I have spent an inordinate amount of time behind the steering wheel of a car, ferrying co-workers and the worldwide stockpile of Haribo Tangfastics across Britain. I waited at the foot of three mountains while the the self-same colleagues climbed them. I helped them transfer onto bikes for the cycling phase. I gave team members my Blogger login so they could update the world on our progress. I sat upright, not sleeping, in a Citroen Grand Picasso overnight in a residential street on the outskirts of Lancaster.
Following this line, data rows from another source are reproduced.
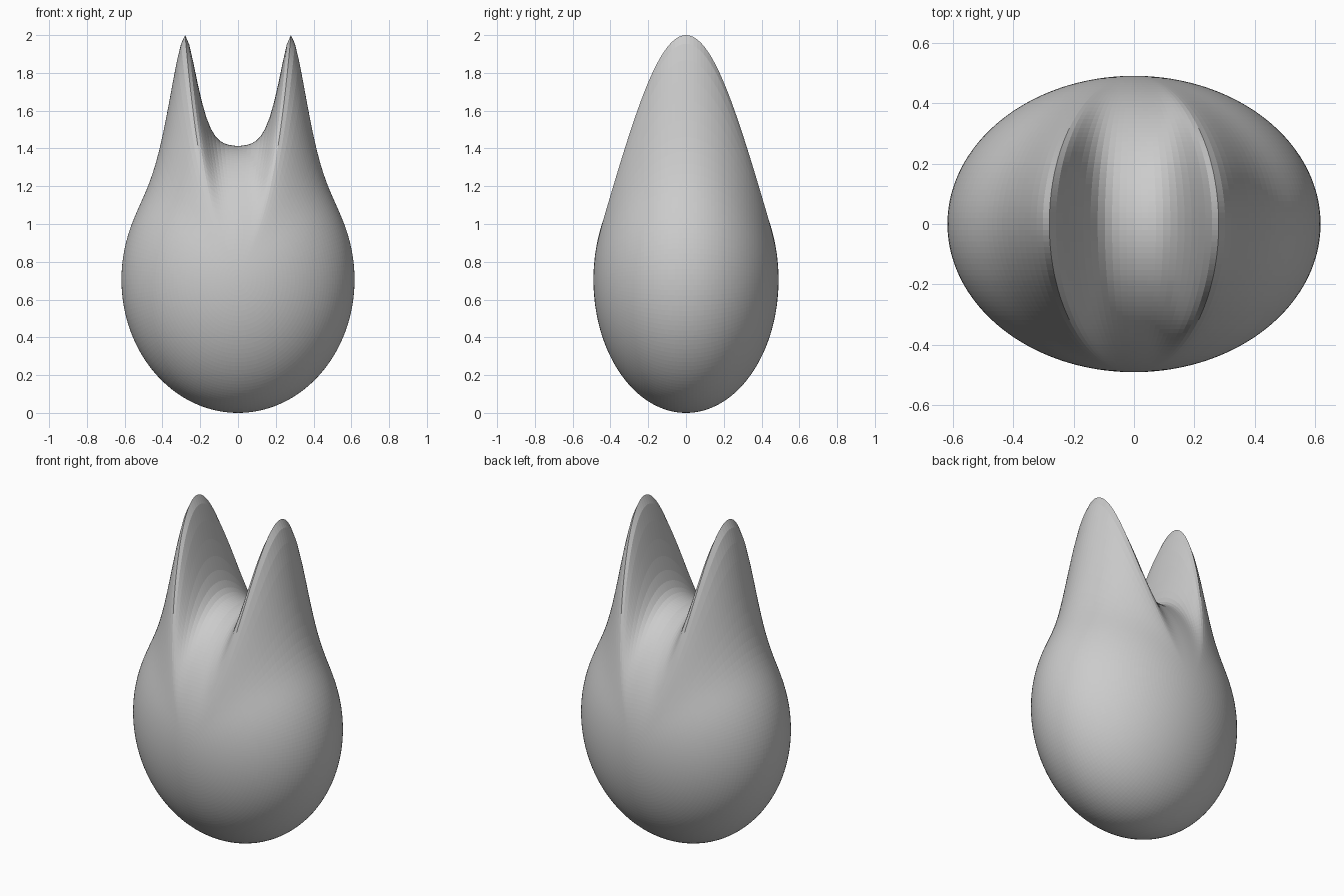
import bpy, bmesh
from math import sqrt, exp, pi
from mathutils import Matrix

if "Cube" in bpy.data.objects:
    bpy.data.objects.remove(bpy.data.objects["Cube"])

RX, RY, RZ = 0.617, 0.49, 0.705   # body radii
CREST, RISE = 0.28, 0.667         # ear crest position and added height


def ear_lift(u, v):
    """Extra height: two thin ridges across x, tapering toward front and back."""
    d = abs(u) - CREST
    if d > 0:
        across = exp(-(d / 0.114) ** 1.78)
    else:
        across = exp(-(-d / 0.095) ** 1.58)
    return RISE * across * max(0.0, 1 - v * v) ** 1.9


# Body: sphere with poles on the y axis, so the ear crests follow its meridians
bm = bmesh.new()
bmesh.ops.create_uvsphere(bm, u_segments=160, v_segments=80, radius=1)
bmesh.ops.rotate(bm, verts=bm.verts, cent=(0, 0, 0), matrix=Matrix.Rotation(pi / 2, 3, 'X'))

# Scale to the egg shape and pull the two ears upward
for vert in bm.verts:
    x, y, z = vert.co
    width = sqrt(max(1e-9, 1 - y * y))
    lift = ear_lift(RX * x / width, y) if z > 0 else 0.0
    vert.co = (RX * x, RY * y, RZ + RZ * z + lift)

bmesh.ops.recalc_face_normals(bm, faces=bm.faces)
mesh = bpy.data.meshes.new("eared_body")
bm.to_mesh(mesh)
bm.free()
body = bpy.data.objects.new("eared_body", mesh)
bpy.context.collection.objects.link(body)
It was not pretty. The inside of the car smelt like Jeffrey Dahmer's fridge by the time we'd finished. It rained so hard we were close to evolving gills. But bloody hell, I enjoyed it. And we appear to have raised a bit of cash for a couple of good causes. Which is officially a Good Thing.
But. I'd made several promises before I left. First, I'd promised that I would not be persuaded by the alleged joys of camping. 1981 was the last time I'd been in a tent. It was a Boys' Brigade camp in Dyffryn, at the height of the Welsh Vowel Famine. After spending a week in a canvas-lined wind tunnel I vowed never to do it again.
But Friday afternoon found me bedding down in a tent at the foot of Scafell Pike in the Lake District. At first, the orange lining of the tent made me feel I was trying to sleep inside an Ommpa Loompa. I was seriously sleep-deprived following the previous Lancastrian night, so I soon overcame my misgivings and grabbed some zeds.
The other broken promise was cycle-related. I'd vowed not to get on a bike. But with a mile or so to go before the finishing line at Ben Nevis, I wanted to (a) finish in style and (b) give the climbers a bit of a head start on the mountain.
I thought it would be easy. I thought it would be a laugh. I completely misjudged the distance, steepness of the incline and my inability to figure out bicycle gears.
This is me pulling into the car park of the Ben Nevis Inn. I'm declaring to the watching audience that I don't know what these poncey cyclists have been bitching about for the last 450 miles. We're all having a jolly good laugh.
What people didn't see was me nearly throwing up at the side of the road a minute earlier. Me getting more than a little worried by the whole affair as a strange warmness enveloped my chest. Me going round the corner of the pub after handing over the bike and sitting down until the lights in my eyes had subsided and I could breathe again.
I think I need to do something about this.